> **ASSIGNMENT**: Lines with "start": please show every one of them from the listing below.
*** MATERIAL PROVIDED ***
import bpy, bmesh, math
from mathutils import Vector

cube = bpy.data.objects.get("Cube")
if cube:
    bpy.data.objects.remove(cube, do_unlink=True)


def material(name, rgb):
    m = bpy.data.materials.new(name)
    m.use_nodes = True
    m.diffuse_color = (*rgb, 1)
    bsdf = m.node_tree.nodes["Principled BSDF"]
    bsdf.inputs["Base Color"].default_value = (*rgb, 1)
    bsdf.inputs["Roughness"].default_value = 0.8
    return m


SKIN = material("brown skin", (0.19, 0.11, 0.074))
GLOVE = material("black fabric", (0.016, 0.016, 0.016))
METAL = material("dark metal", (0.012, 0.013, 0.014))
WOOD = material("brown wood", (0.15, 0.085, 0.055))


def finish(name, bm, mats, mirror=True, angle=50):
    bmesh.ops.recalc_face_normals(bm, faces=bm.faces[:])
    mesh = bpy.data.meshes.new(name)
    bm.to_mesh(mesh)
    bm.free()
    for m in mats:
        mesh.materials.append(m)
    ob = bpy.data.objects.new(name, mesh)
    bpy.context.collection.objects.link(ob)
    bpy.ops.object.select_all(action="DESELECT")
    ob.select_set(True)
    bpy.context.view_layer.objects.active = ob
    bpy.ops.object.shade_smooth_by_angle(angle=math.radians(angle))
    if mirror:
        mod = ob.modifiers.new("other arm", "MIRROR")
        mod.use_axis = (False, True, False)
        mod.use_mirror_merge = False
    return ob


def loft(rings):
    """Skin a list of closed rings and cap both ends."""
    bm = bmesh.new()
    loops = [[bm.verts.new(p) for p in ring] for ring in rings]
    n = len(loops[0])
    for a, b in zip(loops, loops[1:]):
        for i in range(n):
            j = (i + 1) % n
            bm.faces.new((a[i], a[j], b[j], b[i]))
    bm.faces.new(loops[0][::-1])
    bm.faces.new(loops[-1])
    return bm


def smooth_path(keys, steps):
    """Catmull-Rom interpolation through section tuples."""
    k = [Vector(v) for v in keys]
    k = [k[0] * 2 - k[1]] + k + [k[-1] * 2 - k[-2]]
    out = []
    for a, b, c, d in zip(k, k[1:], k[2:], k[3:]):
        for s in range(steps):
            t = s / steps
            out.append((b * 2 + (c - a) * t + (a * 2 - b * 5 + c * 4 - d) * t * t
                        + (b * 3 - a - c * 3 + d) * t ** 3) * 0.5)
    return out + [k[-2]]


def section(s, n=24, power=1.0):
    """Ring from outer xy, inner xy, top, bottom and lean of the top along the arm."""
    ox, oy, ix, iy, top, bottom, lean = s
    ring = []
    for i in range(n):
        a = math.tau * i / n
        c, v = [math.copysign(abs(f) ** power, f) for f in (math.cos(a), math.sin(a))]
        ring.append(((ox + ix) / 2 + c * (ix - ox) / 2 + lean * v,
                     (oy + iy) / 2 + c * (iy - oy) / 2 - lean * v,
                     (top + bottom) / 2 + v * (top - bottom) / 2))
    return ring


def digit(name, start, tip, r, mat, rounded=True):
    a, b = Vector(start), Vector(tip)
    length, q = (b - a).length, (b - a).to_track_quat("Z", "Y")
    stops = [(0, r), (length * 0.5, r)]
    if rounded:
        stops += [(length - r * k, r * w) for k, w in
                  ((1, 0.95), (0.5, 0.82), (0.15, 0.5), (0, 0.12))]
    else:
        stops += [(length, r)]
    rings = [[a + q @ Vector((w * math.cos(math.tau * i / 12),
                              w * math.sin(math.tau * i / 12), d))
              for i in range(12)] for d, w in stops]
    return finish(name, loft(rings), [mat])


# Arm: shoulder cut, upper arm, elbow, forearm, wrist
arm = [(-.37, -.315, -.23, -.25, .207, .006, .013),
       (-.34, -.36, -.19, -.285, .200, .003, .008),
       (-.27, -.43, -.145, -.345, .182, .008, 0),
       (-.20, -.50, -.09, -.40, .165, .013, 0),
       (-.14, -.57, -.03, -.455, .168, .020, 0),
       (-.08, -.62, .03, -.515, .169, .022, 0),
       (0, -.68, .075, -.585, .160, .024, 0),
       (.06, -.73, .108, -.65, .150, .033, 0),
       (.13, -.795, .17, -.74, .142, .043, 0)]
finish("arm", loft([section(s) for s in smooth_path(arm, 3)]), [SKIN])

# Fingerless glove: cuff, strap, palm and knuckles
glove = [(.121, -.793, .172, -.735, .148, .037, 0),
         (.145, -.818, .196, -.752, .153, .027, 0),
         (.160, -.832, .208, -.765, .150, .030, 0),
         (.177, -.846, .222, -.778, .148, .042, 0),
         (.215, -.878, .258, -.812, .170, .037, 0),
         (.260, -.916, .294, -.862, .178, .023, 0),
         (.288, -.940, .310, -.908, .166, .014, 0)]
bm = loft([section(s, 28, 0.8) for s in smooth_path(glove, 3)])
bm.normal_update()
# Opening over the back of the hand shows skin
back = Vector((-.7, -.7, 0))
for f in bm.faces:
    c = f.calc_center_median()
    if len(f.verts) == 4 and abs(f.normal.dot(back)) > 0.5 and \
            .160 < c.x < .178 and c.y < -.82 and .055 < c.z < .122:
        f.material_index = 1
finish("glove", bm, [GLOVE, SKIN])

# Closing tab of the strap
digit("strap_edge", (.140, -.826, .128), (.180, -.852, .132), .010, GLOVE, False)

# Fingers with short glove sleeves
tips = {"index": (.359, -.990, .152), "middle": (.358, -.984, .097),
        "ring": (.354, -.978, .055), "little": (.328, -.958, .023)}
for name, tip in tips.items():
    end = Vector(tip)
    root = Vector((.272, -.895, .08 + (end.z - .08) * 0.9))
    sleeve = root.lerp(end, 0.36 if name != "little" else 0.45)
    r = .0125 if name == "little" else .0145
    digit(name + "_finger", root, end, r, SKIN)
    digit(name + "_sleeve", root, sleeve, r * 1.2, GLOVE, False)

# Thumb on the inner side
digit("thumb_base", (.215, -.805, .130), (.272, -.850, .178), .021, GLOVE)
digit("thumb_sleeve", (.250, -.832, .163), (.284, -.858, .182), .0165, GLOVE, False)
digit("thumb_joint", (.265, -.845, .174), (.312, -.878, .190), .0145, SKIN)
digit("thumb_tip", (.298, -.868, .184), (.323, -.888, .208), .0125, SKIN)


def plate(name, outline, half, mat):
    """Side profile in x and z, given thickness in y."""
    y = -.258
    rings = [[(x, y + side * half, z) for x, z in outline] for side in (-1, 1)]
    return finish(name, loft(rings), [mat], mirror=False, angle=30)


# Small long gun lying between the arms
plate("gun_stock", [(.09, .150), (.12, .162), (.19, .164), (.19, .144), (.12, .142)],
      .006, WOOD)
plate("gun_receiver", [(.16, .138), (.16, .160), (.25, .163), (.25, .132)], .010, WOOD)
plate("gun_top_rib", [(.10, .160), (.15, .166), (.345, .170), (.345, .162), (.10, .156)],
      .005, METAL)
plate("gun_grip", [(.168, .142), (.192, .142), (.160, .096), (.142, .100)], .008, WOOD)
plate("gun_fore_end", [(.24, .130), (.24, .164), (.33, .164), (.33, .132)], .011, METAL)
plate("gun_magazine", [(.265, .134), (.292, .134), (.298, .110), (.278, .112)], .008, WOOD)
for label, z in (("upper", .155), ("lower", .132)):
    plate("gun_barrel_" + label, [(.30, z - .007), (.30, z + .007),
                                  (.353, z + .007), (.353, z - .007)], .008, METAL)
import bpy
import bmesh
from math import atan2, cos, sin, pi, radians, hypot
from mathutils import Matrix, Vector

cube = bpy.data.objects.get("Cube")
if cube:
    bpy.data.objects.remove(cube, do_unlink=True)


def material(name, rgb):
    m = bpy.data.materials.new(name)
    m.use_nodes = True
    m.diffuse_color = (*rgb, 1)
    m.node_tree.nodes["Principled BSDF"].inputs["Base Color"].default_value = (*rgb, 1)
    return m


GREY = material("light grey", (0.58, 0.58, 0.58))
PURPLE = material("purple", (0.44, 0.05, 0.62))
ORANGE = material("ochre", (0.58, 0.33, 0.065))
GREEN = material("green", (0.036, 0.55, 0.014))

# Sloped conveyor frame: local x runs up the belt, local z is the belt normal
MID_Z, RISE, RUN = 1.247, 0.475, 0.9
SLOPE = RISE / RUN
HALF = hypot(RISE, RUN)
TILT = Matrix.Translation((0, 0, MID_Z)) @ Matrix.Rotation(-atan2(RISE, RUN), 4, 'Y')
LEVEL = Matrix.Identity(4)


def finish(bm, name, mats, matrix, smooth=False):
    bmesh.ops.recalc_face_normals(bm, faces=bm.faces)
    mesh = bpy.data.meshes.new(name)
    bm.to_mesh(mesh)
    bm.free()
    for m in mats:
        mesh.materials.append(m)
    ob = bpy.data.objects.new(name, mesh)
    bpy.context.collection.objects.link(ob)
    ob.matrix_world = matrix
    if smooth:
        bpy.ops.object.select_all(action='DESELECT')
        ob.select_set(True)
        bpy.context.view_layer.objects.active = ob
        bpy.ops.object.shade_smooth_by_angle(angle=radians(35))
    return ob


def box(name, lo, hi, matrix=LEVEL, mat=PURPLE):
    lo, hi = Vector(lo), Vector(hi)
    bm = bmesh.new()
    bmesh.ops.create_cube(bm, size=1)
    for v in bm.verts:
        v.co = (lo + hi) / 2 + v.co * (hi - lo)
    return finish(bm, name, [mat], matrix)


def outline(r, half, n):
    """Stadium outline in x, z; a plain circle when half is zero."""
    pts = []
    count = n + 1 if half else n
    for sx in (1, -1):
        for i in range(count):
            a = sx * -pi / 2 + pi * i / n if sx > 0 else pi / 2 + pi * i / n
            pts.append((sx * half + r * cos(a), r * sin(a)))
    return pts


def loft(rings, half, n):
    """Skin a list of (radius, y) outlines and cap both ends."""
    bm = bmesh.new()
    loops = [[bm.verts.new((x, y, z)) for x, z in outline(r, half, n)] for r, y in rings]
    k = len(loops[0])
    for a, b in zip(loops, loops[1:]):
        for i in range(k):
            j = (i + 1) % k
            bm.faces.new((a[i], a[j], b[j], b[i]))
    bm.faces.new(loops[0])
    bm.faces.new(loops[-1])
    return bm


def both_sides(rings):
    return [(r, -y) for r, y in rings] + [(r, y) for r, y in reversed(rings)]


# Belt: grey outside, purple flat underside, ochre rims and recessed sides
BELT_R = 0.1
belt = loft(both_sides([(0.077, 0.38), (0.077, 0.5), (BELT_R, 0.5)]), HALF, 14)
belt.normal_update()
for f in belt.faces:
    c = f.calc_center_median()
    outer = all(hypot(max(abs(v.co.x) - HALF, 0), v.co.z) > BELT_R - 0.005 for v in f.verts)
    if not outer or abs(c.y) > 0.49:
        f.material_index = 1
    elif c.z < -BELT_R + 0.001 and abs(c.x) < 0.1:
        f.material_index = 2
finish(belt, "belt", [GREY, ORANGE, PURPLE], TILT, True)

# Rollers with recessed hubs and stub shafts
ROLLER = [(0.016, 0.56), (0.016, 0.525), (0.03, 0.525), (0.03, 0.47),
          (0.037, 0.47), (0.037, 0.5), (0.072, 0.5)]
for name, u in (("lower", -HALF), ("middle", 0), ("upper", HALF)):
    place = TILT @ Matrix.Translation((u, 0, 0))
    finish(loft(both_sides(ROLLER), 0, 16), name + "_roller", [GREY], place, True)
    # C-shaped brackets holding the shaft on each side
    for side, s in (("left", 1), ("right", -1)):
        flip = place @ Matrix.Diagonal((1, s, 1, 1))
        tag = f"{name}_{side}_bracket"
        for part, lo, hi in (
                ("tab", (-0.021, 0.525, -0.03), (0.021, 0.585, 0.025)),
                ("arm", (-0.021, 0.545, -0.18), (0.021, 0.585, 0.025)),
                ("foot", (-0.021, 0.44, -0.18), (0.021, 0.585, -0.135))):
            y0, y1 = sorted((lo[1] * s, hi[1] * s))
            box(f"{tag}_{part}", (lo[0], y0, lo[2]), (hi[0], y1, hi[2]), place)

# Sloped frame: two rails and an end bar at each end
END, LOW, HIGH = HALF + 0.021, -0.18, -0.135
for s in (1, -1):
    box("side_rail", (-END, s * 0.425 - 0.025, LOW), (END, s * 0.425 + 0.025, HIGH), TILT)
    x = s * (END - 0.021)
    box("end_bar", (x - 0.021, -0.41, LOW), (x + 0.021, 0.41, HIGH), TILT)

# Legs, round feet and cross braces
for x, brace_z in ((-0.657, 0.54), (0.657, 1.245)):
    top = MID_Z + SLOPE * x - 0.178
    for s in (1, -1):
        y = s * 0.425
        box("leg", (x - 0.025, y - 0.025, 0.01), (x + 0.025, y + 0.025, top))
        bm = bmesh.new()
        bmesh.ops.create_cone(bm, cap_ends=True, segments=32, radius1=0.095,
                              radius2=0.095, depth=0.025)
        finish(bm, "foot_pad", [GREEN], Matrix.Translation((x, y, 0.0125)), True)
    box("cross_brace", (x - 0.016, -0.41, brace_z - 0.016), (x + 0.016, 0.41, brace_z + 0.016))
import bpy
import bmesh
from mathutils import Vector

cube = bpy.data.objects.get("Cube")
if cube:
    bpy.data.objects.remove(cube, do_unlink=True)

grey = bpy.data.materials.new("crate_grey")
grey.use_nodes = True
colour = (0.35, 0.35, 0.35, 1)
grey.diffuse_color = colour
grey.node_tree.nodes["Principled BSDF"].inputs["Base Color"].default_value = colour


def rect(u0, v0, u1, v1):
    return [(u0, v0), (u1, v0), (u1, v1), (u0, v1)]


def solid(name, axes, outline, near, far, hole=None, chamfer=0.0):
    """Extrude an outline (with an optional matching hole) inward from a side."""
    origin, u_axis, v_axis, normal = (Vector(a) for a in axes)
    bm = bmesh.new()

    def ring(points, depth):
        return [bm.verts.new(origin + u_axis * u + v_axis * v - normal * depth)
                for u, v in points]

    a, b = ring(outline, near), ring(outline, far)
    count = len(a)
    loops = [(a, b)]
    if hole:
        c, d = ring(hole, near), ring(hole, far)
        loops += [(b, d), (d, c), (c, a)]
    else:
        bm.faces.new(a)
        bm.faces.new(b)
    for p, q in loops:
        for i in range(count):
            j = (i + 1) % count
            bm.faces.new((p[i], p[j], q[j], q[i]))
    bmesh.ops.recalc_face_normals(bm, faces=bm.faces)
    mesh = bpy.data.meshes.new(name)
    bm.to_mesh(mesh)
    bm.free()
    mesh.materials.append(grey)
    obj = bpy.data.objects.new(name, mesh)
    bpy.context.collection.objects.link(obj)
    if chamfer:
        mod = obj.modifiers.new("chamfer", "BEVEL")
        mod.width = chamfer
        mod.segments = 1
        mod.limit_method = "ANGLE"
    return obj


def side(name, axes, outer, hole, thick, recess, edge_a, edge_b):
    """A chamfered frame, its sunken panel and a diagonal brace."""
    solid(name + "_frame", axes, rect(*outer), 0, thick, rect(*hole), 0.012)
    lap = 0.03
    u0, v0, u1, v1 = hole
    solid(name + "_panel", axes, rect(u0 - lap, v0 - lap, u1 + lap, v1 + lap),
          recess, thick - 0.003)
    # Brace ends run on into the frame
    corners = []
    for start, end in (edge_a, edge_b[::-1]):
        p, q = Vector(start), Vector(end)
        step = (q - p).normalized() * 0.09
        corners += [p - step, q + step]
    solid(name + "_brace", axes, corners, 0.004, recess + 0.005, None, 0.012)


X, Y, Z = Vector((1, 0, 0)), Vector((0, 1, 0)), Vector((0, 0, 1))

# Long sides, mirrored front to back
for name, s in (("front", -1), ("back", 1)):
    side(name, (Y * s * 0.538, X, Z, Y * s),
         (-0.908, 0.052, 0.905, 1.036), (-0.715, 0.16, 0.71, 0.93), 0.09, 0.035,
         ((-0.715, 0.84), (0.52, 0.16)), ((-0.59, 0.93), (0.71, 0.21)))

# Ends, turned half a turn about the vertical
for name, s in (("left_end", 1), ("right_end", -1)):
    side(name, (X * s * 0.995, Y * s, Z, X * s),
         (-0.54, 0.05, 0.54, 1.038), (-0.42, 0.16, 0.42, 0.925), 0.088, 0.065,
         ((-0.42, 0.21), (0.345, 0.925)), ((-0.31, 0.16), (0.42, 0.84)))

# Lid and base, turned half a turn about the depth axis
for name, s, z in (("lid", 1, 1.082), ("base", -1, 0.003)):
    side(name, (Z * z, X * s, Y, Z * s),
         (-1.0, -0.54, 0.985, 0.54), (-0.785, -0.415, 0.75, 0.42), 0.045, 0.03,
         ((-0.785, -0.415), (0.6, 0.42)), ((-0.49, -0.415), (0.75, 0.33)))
*** End of MATERIAL PROVIDED ***
> **COMPLETED TASK**:
def digit(name, start, tip, r, mat, rounded=True):
    a, b = Vector(start), Vector(tip)
    for start, end in (edge_a, edge_b[::-1]):
        p, q = Vector(start), Vector(end)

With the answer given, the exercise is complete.